Faced with this legal void and the development of the natural wine movement, a Union for the Defense of Natural Wines was created in September 2019. With the support of the services of the Ministry of Agriculture, the National Institute of Origin and of Quality (INAO) and the General Directorate for Competition, Consumption and Fraud Repression (DGCCRF), it brings together winegrowers committed to this approach and unites supporters around values and a charter of commitment with precise specifications to govern the production and marketing of natural wines. Since 2020, the name “Vin méthode nature” has been a label recognized by the DGCCRF. It translates this charter of commitment for winegrowers materialized by a logo, the first official recognition of natural wines in France.

Logos Vin Nature avec les mentions des sulfites et logo Vin Méthode Nature

This label requires compliance with strict rules by winegrowers:

  • Practice certified organic or biodynamic farming
  • Harvest the grapes by hand, a gentle approach which aims to bring the most beautiful grapes possible to the cellar.
  • Use indigenous yeasts naturally present on the skin of the grapes as opposed to chemical yeasts. Time and patience are the winegrower’s allies.
  • Do not add any inputs or additives. A natural wine must not contain any other input (acid, acidity regulators, enzymes, etc.) than sulfur. By comparison, the AB specifications are relatively more permissive on this issue.
  • Do not use any physical or thermal process intended to correct a wine and give it virtues that were not originally present in the grapes. A natural wine is neither fined nor filtered, for example.
  • Do not add any sulphite (Possibility of adjustment within the limit of a maximum of 30 mg of total H2SO4/l to the Frantz Paul analysis)
  • Obligation to provide information on the addition of sulphites mentioned on the label.
    As in organic or biodynamic, respect total traceability of the product.
  • The “Vin Methode Nature” logo can thus be affixed to the back labels of the bottles of vintages conforming to these specifications.

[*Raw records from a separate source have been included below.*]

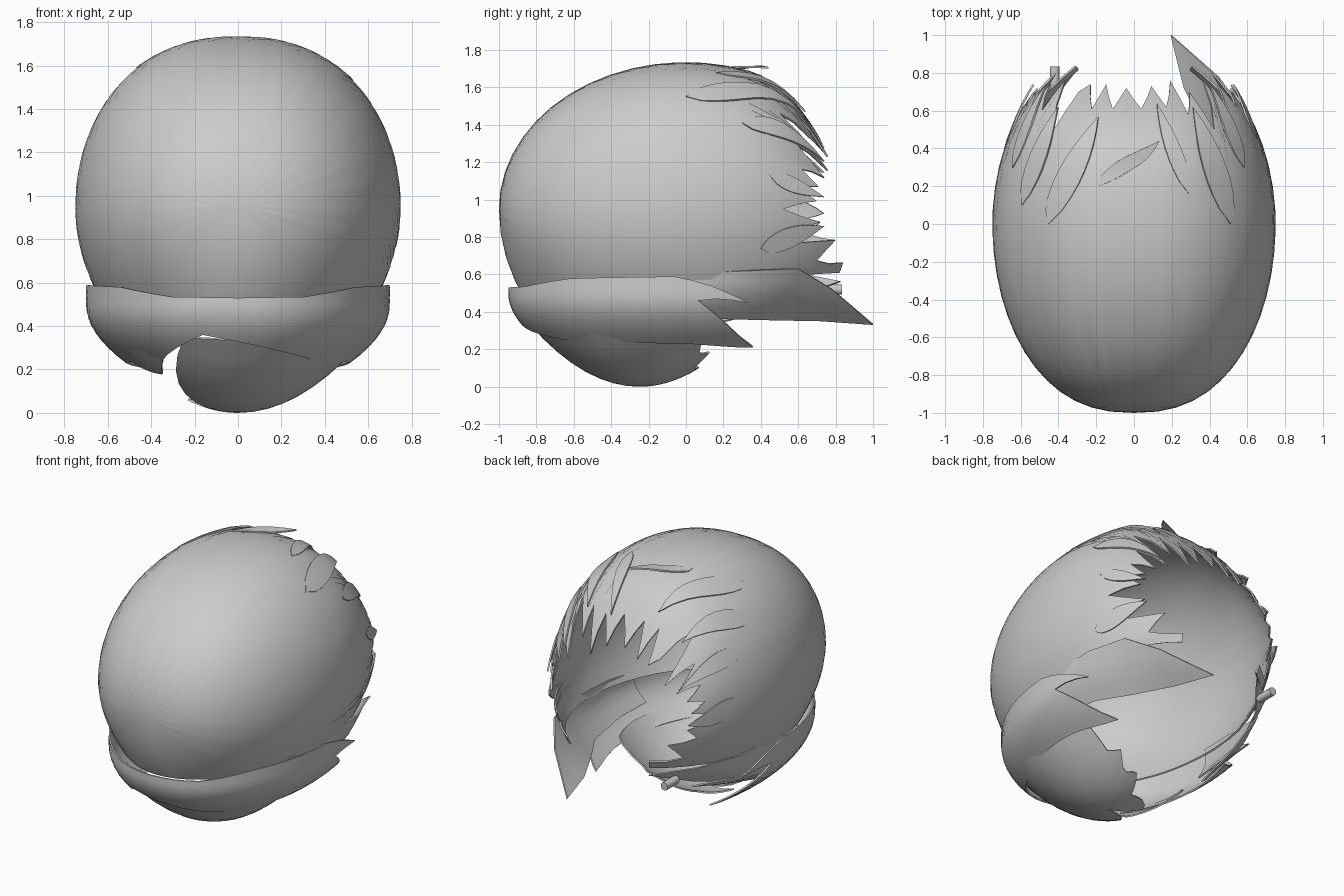
import bpy, bmesh, math
from mathutils import Vector

if "Cube" in bpy.data.objects:
    bpy.data.objects.remove(bpy.data.objects["Cube"])

THICK = 0.01


def lerp_table(table, x):
    """Piecewise linear lookup in a list of (x, value)."""
    if x <= table[0][0]:
        return table[0][1]
    for (x0, v0), (x1, v1) in zip(table, table[1:]):
        if x <= x1:
            return v0 + (v1 - v0) * (x - x0) / (x1 - x0)
    return table[-1][1]


def sheet(name, fn, us, vs, cut=None):
    """Thin smooth sheet from fn(u, v); cut = (point, normal) removes the normal side."""
    bm = bmesh.new()
    grid = [[bm.verts.new(fn(u, v)) for v in vs] for u in us]
    for c0, c1 in zip(grid, grid[1:]):
        for j in range(len(vs) - 1):
            bm.faces.new((c0[j], c1[j], c1[j + 1], c0[j + 1]))
    bmesh.ops.remove_doubles(bm, verts=bm.verts, dist=0.0005)
    if cut:
        bmesh.ops.bisect_plane(bm, geom=bm.verts[:] + bm.edges[:] + bm.faces[:],
                               plane_co=cut[0], plane_no=cut[1], clear_outer=True)
    bmesh.ops.recalc_face_normals(bm, faces=bm.faces)
    # normals point away from the hollow centre
    mid = Vector((0, 0, 0.9))
    if sum((f.calc_center_median() - mid).dot(f.normal) * f.calc_area() for f in bm.faces) < 0:
        bmesh.ops.reverse_faces(bm, faces=bm.faces)
    me = bpy.data.meshes.new(name)
    bm.to_mesh(me)
    bm.free()
    ob = bpy.data.objects.new(name, me)
    bpy.context.collection.objects.link(ob)
    bpy.ops.object.select_all(action='DESELECT')
    ob.select_set(True)
    bpy.context.view_layer.objects.active = ob
    m = ob.modifiers.new("thickness", 'SOLIDIFY')
    m.thickness = THICK
    m.offset = -1
    bpy.ops.object.modifier_apply(modifier=m.name)
    bpy.ops.object.shade_smooth_by_angle(angle=math.radians(35))
    return ob


def steps(a, b, n):
    return [a + (b - a) * i / n for i in range(n + 1)]


def dome(a, y, lift=0.0):
    """Point on the egg-shaped shell: a = degrees from the top, y = depth."""
    r = math.sqrt(max(0, 1 - y * y))
    s, c = math.sin(math.radians(a)), math.cos(math.radians(a))
    up = c > 0
    wide = math.copysign(abs(s) ** (0.87 if up else 1), s) * (1 if up else 1 - .25 * c * c)
    droop = 1.25 * max(0, y - 0.35) ** 2 * max(0, c)
    return Vector(((0.75 * r ** (.84 if y < 0 else 1) + lift) * wide, y,
                   0.95 + ((0.785 if up else 0.95) * r + lift) * c - droop))


# Upper shell: torn rear edge given as (angle, depth of the edge)
side = [(30, .70), (38, .50), (46, .76), (52, .60), (60, .74), (66, .62), (72, .71),
        (78, .62), (84, .70), (90, .52), (96, .72), (101, .46), (107, .80), (114, .70),
        (124, .84), (135, .8), (145, .8), (155, .8), (167, .8), (180, .8)]
top = [(-24, .74), (-19, .61), (-14, .74), (-8.5, .61), (-3, .72), (2.5, .61),
       (8, .73), (14, .62), (20, .76), (25, .58)]
left = [(-a, max(y, .66) if a > 99 else y) for a, y in reversed(side)]
edge = left + top + side
cols = []
for (a0, _), (a1, _) in zip(edge, edge[1:]):
    cols += [a0, (a0 + a1) / 2]
cols.append(edge[-1][0])


def upper(a, t):
    b_end = math.acos(-lerp_table(edge, a))
    return dome(a, -math.cos(b_end * t))


sheet("upper_shell", upper, cols, steps(0, 1, 18),
      cut=((0, 0, .56), (0, .06, -1)))

# Loose splinters peeling off the shell: start angle/depth, tip angle/depth, width, lift
splinters = [(-34, 0.0, -14, .57, 9, .03), (-12, .2, 8, .44, 6, .07),
             (20, .16, 9, .64, 5, .03), (40, 0.0, 26, .62, 9, .05),
             (52, .3, 46, .74, 7, .03), (-50, .1, -36, .62, 8, .05),
             (-62, .3, -58, .74, 7, .03), (75, .45, 80, .74, 6, .03),
             (-85, .4, -92, .74, 8, .03), (104, .4, 98, .74, 6, .02)]
for i, (a0, y0, a1, y1, w, lift) in enumerate(splinters):
    sheet(f"splinter_{i + 1}",
          lambda t, k: dome(a0 + (a1 - a0) * t + k * w * 2.2 * t ** .7 * (1 - t),
                            y0 + (y1 - y0) * t, 0.003 + lift * t * t),
          steps(0, 1, 8), (-1, 0, 1))


# Jaw band with a forked end on each side
band_low = [(-111, .21), (-90, .23), (-40, .24), (-13, .36), (15, .29), (40, .24),
            (90, .23), (111, .21)]
band_top = [(0, .53), (25, .535), (50, .58), (88, .59), (100, .53), (112, .44)]
fork = [(0, 119), (.7, 94), (1, 111)]


def band(u, v):
    a = u * lerp_table(fork, v)
    lo, hi = lerp_table(band_low, a), lerp_table(band_top, abs(a))
    z = lo + (hi - lo) * v
    k = (max(0, .5 - z) / .26) ** 2
    s, c = math.sin(math.radians(a)), math.cos(math.radians(a))
    wide = math.copysign(abs(s) ** .94, s)
    return Vector(((.70 - .17 * k) * wide, -(.95 - .17 * k) * c, z))


sheet("jaw_band", band, steps(-1, 1, 36), steps(0, 1, 10))


# Chin bowl in two pieces with a split at the front left
def bowl(phi, r):
    p = math.radians(phi)
    return Vector((.6 * r * math.sin(p), -.25 - .61 * r * math.cos(p), .36 * r * r))


tear = [(-24, .98), (18, .95), (30, .9), (95, .92), (125, .93), (140, .68), (150, .72),
        (158, .5), (172, .55), (190, .3), (225, .36), (255, .4)]


def chin(p, t):
    r = t * lerp_table(tear, p)
    swirl = 62 * (1 - r) * max(0, 1 - (p + 24) / 150)
    return bowl(p - swirl, r)


sheet("chin_bowl", chin, steps(-24, 255, 48), steps(0, 1, 8))


def chin_left(p, t):
    r = lerp_table([(-100, .86), (-70, .8), (-40, .72), (-28, .7)], p)
    r += (lerp_table([(-40, .92), (-28, .97)], p) - r) * t
    return bowl(p - 95 * (1 - r), r)


sheet("chin_shard", chin_left, steps(-90, -28, 12), steps(0, 1, 4))


# Long curved shards at the lower rear, lofted between two edge paths
def shard(name, up, low, curl=.03):
    def fn(i, t):
        p = Vector(up[i]).lerp(Vector(low[i]), t)
        bulge = curl * math.sin(math.pi * t) * (1 - i / (len(up) - 1))
        return p + Vector((math.copysign(bulge, p.x), 0, 0))
    sheet(name, fn, range(len(up)), steps(0, 1, 4))


shard("right_rear_spike",
      [(.63, -.35, .58), (.66, -.1, .60), (.66, .35, .62), (.58, .6, .63),
       (.45, .78, .52), (.2, 1, .33)],
      [(.55, -.35, .38), (.57, -.1, .37), (.52, .25, .36), (.40, .46, .355),
       (.27, .72, .35), (.2, 1, .33)], .05)
shard("left_rear_spike",
      [(-.66, -.1, .60), (-.66, .35, .61), (-.53, .64, .60), (-.3, .83, .56)],
      [(-.61, -.1, .38), (-.59, .3, .40), (-.48, .6, .48), (-.3, .83, .56)])
shard("left_low_splinter",
      [(-.62, 0, .42), (-.60, .35, .44), (-.48, .62, .45)],
      [(-.55, 0, .29), (-.54, .30, .37), (-.48, .62, .45)])

# Small broken rod poking out of the rear
bpy.ops.mesh.primitive_cylinder_add(vertices=10, radius=.027, depth=.13,
                                    location=(-.42, .77, .52), rotation=(math.pi / 2, 0, 0))
bpy.context.object.name = "rear_rod"
bpy.ops.object.shade_smooth_by_angle(angle=math.radians(40))
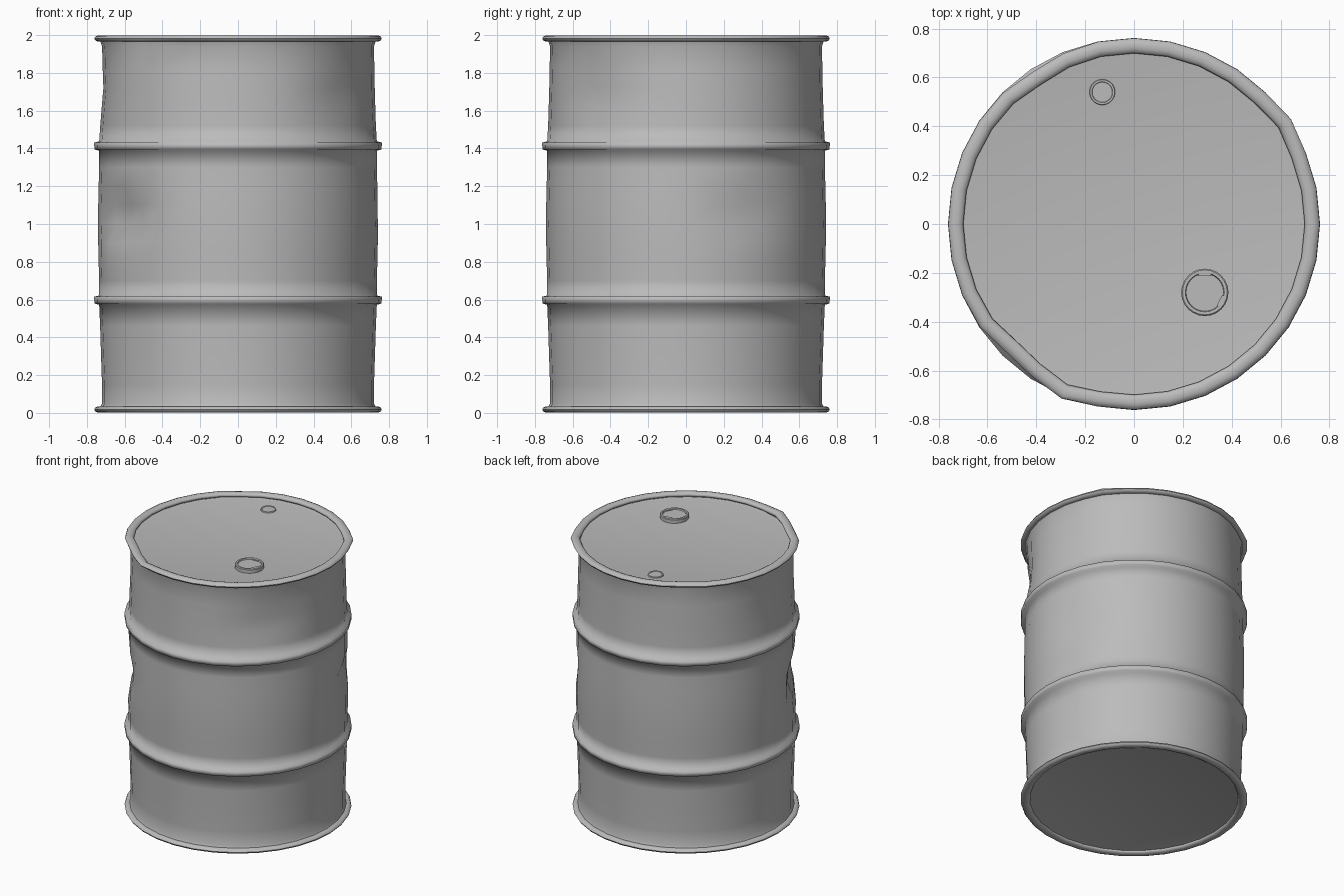
import bpy, bmesh
from math import sin, cos, pi, radians, exp
from mathutils import Vector

if "Cube" in bpy.data.objects:
    bpy.data.objects.remove(bpy.data.objects["Cube"])

steel = bpy.data.materials.new("grey_steel")
steel.use_nodes = True
GREY = (0.5, 0.5, 0.5, 1)
steel.diffuse_color = GREY
steel.node_tree.nodes["Principled BSDF"].inputs["Base Color"].default_value = GREY

# Dents: angle, height, depth, angular width, height width
DENTS = [(212, 1.04, 0.085, 13, 0.11), (25, 1.06, 0.03, 14, 0.10),
         (-40, 1.68, 0.03, 16, 0.12), (185, 1.72, 0.012, 20, 0.12),
         (228, 2.0, 0.025, 9, 0.05), (122, 2.0, 0.015, 9, 0.05),
         (33, 2.0, -0.018, 6, 0.03), (249, 2.0, -0.02, 6, 0.03)]


def dent(co):
    """Push a point of the shell towards the axis near each dent."""
    r = co.xy.length
    if r < 0.5:
        return co
    push = 0
    for angle, z, depth, wide, high in DENTS:
        a = radians(angle)
        off = co.xy.angle_signed(Vector((cos(a), sin(a))), 0) / radians(wide)
        push += depth * exp(-off * off - ((co.z - z) / high) ** 2)
    return Vector((co.x * (1 - push / r), co.y * (1 - push / r), co.z))


def lathe(name, profile, sides, centre=(0, 0), shape=None, sharp=180):
    """Spin (radius, height) points around a vertical axis; radius 0 closes."""
    bm = bmesh.new()
    rings = []
    for r, z in profile:
        n = sides if r else 1
        rings.append([bm.verts.new((r * cos(2 * pi * i / sides),
                                    r * sin(2 * pi * i / sides), z)) for i in range(n)])
    for low, up in zip(rings, rings[1:]):
        for i in range(sides):
            j = (i + 1) % sides
            quad = [low[i % len(low)], low[j % len(low)], up[j % len(up)], up[i % len(up)]]
            bm.faces.new(list(dict.fromkeys(quad)))
    for v in bm.verts:
        if shape:
            v.co = shape(v.co)
        v.co += Vector((*centre, 0))
    mesh = bpy.data.meshes.new(name)
    bm.to_mesh(mesh)
    bm.free()
    mesh.materials.append(steel)
    obj = bpy.data.objects.new(name, mesh)
    bpy.context.collection.objects.link(obj)
    bpy.ops.object.select_all(action="DESELECT")
    obj.select_set(True)
    bpy.context.view_layer.objects.active = obj
    bpy.ops.object.shade_smooth_by_angle(angle=radians(sharp))
    return obj


def hoop(z):
    """Profile of a rolled stiffening hoop."""
    return [(0.735, z - 0.025), (0.76, z - 0.018), (0.762, z + 0.018), (0.735, z + 0.025)]


# Shell with two hoops
wall = [(0.73, 0.03), (0.72, 0.05), (0.72, 0.15), (0.725, 0.3), (0.73, 0.46)]
wall += hoop(0.597)
wall += [(0.735 + 0.006 * sin(pi * i / 6), 0.7 + 0.1 * i) for i in range(7)]
wall += hoop(1.413)
wall += [(0.73, 1.52), (0.727, 1.62), (0.724, 1.72), (0.722, 1.82), (0.72, 1.94), (0.73, 1.97)]
lathe("drum_shell", wall, 32, shape=dent)


# Rolled rims
def rolled_rim(name, z, shape=None):
    loop = [(0.73 + 0.031 * cos(2 * pi * i / 10), z + 0.018 * sin(2 * pi * i / 10))
            for i in range(11)]
    lathe(name, loop, 32, shape=shape)


rolled_rim("bottom_rim", 0.018)
rolled_rim("top_rim", 1.982, dent)

# Recessed ends
lathe("bottom_plate", [(0, 0.02), (0.70, 0.02), (0.715, 0.015)][::-1], 32, sharp=20)
lathe("lid", [(0.715, 1.965), (0.69, 1.96), (0, 1.96)], 32, sharp=20)

# Bungs on the lid
BIG = (0.29, -0.28)
lathe("large_bung", [(0.097, 1.96), (0.097, 1.985), (0.092, 1.99), (0.08, 1.99),
                     (0.077, 1.982), (0, 1.982)], 24, BIG, sharp=35)
lathe("small_bung", [(0.053, 1.96), (0.051, 1.968), (0.043, 1.968), (0.041, 1.966),
                     (0, 1.966)], 20, (-0.13, 0.54), sharp=35)

# Grip lugs inside the large bung
for side, angle in (("back", 90), ("left", -28)):
    a = radians(angle)
    bpy.ops.mesh.primitive_cube_add(size=1, rotation=(0, 0, a), location=(
        BIG[0] + 0.078 * cos(a), BIG[1] + 0.078 * sin(a), 1.984))
    lug = bpy.context.object
    lug.name = side + "_bung_lug"
    lug.scale = (0.02, 0.05, 0.012)
    lug.data.materials.append(steel)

It is accompanied by the name of the country of origin of the wine and the approval number of the union. It values the work of winegrowers and their commitment to this approach that respects nature and the consumer.

You can therefore easily identify wines that meet these demanding and transparent criteria.

You may also come across the AVN logo on bottles. This is the logo of the Association des Vins Naturels, created in 2000. This logo identifies the natural wines of winegrowers who are members of the association and therefore comply with its winemaking specifications. As with any certification or label, random or specific analyses are carried out regularly by the association.

Logo de l'Association des Vins Naturels

Tasting and comparing

As you know now, each of these wines respects its own standards which requires a particular method of vine cultivation. It is therefore a choice made by the winegrower and/or the owners of the vineyard, an approach that respects rather strict specifications each time but also generally respects the environment and biodiversity. . In any case, it is a demanding and rewarding approach for winegrowers. As for the aromas and quality of these wines, we let you be the sole judges. Varied and multiple tastings will allow you to accustom your palate and refine your knowledge of the aromatic typicity of these wines. Remember that the synthetic chemicals and oenological inputs used in the vineyard and in winemaking are what fundamentally differentiate conventional, natural, organic and biodynamic wines.

Beyond grape varieties, regions and appellations, the diversity of wine types offered on the shelves of your wine merchant continues to grow, suggesting a diversification of wine consumer profiles and the adoption of new ways of drinking. Alcohol-free wines or dealcoholized wines are undoubtedly the most edifying incarnation of this trend. They are literally non-alcoholic wine-based drinks because according to French regulations, a wine must result from “the complete or partial alcoholic fermentation of fresh grapes or fresh grape juice,” and must contain a minimum volume of 8.5 % alcohol to bear the name of wine.

The key word for consumers that we all are remains pleasure in tasting!